- _DATA_
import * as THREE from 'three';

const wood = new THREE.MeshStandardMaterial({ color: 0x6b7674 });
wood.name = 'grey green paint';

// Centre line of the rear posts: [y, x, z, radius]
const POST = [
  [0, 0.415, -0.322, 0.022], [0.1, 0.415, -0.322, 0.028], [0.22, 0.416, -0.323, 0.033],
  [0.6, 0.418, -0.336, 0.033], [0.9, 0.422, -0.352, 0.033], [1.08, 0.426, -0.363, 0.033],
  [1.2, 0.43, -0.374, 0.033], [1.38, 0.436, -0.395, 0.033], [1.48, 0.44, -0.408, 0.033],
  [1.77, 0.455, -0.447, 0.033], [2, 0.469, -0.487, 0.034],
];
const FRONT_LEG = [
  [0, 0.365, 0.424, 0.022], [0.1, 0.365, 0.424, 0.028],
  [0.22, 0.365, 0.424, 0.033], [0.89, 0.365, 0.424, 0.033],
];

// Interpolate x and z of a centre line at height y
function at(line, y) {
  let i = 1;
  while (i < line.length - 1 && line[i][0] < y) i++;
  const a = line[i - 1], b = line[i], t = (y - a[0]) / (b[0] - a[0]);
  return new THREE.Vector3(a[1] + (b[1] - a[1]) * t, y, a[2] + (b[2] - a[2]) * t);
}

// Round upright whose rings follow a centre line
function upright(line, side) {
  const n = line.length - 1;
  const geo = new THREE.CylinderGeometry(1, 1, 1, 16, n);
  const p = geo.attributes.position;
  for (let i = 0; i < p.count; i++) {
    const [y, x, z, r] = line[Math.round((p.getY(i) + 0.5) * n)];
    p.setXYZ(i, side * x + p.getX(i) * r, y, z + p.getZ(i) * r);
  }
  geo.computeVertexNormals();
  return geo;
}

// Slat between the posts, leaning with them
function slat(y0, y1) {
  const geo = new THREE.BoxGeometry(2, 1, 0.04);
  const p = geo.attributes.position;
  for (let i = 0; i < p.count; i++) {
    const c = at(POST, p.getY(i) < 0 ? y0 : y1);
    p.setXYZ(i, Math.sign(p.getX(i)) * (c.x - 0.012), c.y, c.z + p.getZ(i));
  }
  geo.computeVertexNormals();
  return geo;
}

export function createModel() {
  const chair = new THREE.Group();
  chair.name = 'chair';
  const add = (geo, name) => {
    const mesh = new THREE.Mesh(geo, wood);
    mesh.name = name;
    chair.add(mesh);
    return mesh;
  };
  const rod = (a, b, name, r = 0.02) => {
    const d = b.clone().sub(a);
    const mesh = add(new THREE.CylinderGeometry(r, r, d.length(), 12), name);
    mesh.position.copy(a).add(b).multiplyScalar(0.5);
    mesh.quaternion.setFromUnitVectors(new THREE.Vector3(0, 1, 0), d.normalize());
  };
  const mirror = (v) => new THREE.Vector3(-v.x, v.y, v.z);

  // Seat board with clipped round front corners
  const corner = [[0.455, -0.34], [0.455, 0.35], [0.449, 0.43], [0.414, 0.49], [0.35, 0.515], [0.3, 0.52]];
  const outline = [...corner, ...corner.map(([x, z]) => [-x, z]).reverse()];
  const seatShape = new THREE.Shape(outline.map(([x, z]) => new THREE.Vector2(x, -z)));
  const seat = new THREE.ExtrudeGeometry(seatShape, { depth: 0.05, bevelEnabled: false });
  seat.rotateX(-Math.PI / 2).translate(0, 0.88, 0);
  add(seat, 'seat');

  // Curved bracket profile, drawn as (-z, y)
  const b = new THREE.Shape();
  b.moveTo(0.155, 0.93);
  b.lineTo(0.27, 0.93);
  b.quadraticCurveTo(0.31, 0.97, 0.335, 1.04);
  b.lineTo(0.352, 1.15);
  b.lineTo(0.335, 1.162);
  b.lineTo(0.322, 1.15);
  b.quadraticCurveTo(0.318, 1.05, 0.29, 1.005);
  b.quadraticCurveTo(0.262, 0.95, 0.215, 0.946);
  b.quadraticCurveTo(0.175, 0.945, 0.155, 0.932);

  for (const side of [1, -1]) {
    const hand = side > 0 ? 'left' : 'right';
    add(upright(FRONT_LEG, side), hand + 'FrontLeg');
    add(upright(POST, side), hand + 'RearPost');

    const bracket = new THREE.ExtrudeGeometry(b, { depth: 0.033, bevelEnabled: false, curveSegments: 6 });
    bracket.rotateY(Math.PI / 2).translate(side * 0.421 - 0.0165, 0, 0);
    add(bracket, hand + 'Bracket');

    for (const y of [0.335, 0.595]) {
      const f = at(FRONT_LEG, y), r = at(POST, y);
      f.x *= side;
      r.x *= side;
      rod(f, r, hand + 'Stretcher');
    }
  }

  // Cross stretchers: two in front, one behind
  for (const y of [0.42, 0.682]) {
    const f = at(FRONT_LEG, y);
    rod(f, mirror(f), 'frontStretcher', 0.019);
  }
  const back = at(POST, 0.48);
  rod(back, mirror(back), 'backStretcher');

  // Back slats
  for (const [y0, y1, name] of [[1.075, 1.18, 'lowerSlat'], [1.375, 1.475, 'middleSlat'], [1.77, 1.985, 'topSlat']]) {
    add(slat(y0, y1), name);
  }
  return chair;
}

- _TASK DIRECTIONS_
Give back all the records exactly as they stand.

- _EXERCISE RESPONSE_
import * as THREE from 'three';

const wood = new THREE.MeshStandardMaterial({ color: 0x6b7674 });
wood.name = 'grey green paint';

// Centre line of the rear posts: [y, x, z, radius]
const POST = [
  [0, 0.415, -0.322, 0.022], [0.1, 0.415, -0.322, 0.028], [0.22, 0.416, -0.323, 0.033],
  [0.6, 0.418, -0.336, 0.033], [0.9, 0.422, -0.352, 0.033], [1.08, 0.426, -0.363, 0.033],
  [1.2, 0.43, -0.374, 0.033], [1.38, 0.436, -0.395, 0.033], [1.48, 0.44, -0.408, 0.033],
  [1.77, 0.455, -0.447, 0.033], [2, 0.469, -0.487, 0.034],
];
const FRONT_LEG = [
  [0, 0.365, 0.424, 0.022], [0.1, 0.365, 0.424, 0.028],
  [0.22, 0.365, 0.424, 0.033], [0.89, 0.365, 0.424, 0.033],
];

// Interpolate x and z of a centre line at height y
function at(line, y) {
  let i = 1;
  while (i < line.length - 1 && line[i][0] < y) i++;
  const a = line[i - 1], b = line[i], t = (y - a[0]) / (b[0] - a[0]);
  return new THREE.Vector3(a[1] + (b[1] - a[1]) * t, y, a[2] + (b[2] - a[2]) * t);
}

// Round upright whose rings follow a centre line
function upright(line, side) {
  const n = line.length - 1;
  const geo = new THREE.CylinderGeometry(1, 1, 1, 16, n);
  const p = geo.attributes.position;
  for (let i = 0; i < p.count; i++) {
    const [y, x, z, r] = line[Math.round((p.getY(i) + 0.5) * n)];
    p.setXYZ(i, side * x + p.getX(i) * r, y, z + p.getZ(i) * r);
  }
  geo.computeVertexNormals();
  return geo;
}

// Slat between the posts, leaning with them
function slat(y0, y1) {
  const geo = new THREE.BoxGeometry(2, 1, 0.04);
  const p = geo.attributes.position;
  for (let i = 0; i < p.count; i++) {
    const c = at(POST, p.getY(i) < 0 ? y0 : y1);
    p.setXYZ(i, Math.sign(p.getX(i)) * (c.x - 0.012), c.y, c.z + p.getZ(i));
  }
  geo.computeVertexNormals();
  return geo;
}

export function createModel() {
  const chair = new THREE.Group();
  chair.name = 'chair';
  const add = (geo, name) => {
    const mesh = new THREE.Mesh(geo, wood);
    mesh.name = name;
    chair.add(mesh);
    return mesh;
  };
  const rod = (a, b, name, r = 0.02) => {
    const d = b.clone().sub(a);
    const mesh = add(new THREE.CylinderGeometry(r, r, d.length(), 12), name);
    mesh.position.copy(a).add(b).multiplyScalar(0.5);
    mesh.quaternion.setFromUnitVectors(new THREE.Vector3(0, 1, 0), d.normalize());
  };
  const mirror = (v) => new THREE.Vector3(-v.x, v.y, v.z);

  // Seat board with clipped round front corners
  const corner = [[0.455, -0.34], [0.455, 0.35], [0.449, 0.43], [0.414, 0.49], [0.35, 0.515], [0.3, 0.52]];
  const outline = [...corner, ...corner.map(([x, z]) => [-x, z]).reverse()];
  const seatShape = new THREE.Shape(outline.map(([x, z]) => new THREE.Vector2(x, -z)));
  const seat = new THREE.ExtrudeGeometry(seatShape, { depth: 0.05, bevelEnabled: false });
  seat.rotateX(-Math.PI / 2).translate(0, 0.88, 0);
  add(seat, 'seat');

  // Curved bracket profile, drawn as (-z, y)
  const b = new THREE.Shape();
  b.moveTo(0.155, 0.93);
  b.lineTo(0.27, 0.93);
  b.quadraticCurveTo(0.31, 0.97, 0.335, 1.04);
  b.lineTo(0.352, 1.15);
  b.lineTo(0.335, 1.162);
  b.lineTo(0.322, 1.15);
  b.quadraticCurveTo(0.318, 1.05, 0.29, 1.005);
  b.quadraticCurveTo(0.262, 0.95, 0.215, 0.946);
  b.quadraticCurveTo(0.175, 0.945, 0.155, 0.932);

  for (const side of [1, -1]) {
    const hand = side > 0 ? 'left' : 'right';
    add(upright(FRONT_LEG, side), hand + 'FrontLeg');
    add(upright(POST, side), hand + 'RearPost');

    const bracket = new THREE.ExtrudeGeometry(b, { depth: 0.033, bevelEnabled: false, curveSegments: 6 });
    bracket.rotateY(Math.PI / 2).translate(side * 0.421 - 0.0165, 0, 0);
    add(bracket, hand + 'Bracket');

    for (const y of [0.335, 0.595]) {
      const f = at(FRONT_LEG, y), r = at(POST, y);
      f.x *= side;
      r.x *= side;
      rod(f, r, hand + 'Stretcher');
    }
  }

  // Cross stretchers: two in front, one behind
  for (const y of [0.42, 0.682]) {
    const f = at(FRONT_LEG, y);
    rod(f, mirror(f), 'frontStretcher', 0.019);
  }
  const back = at(POST, 0.48);
  rod(back, mirror(back), 'backStretcher');

  // Back slats
  for (const [y0, y1, name] of [[1.075, 1.18, 'lowerSlat'], [1.375, 1.475, 'middleSlat'], [1.77, 1.985, 'topSlat']]) {
    add(slat(y0, y1), name);
  }
  return chair;
}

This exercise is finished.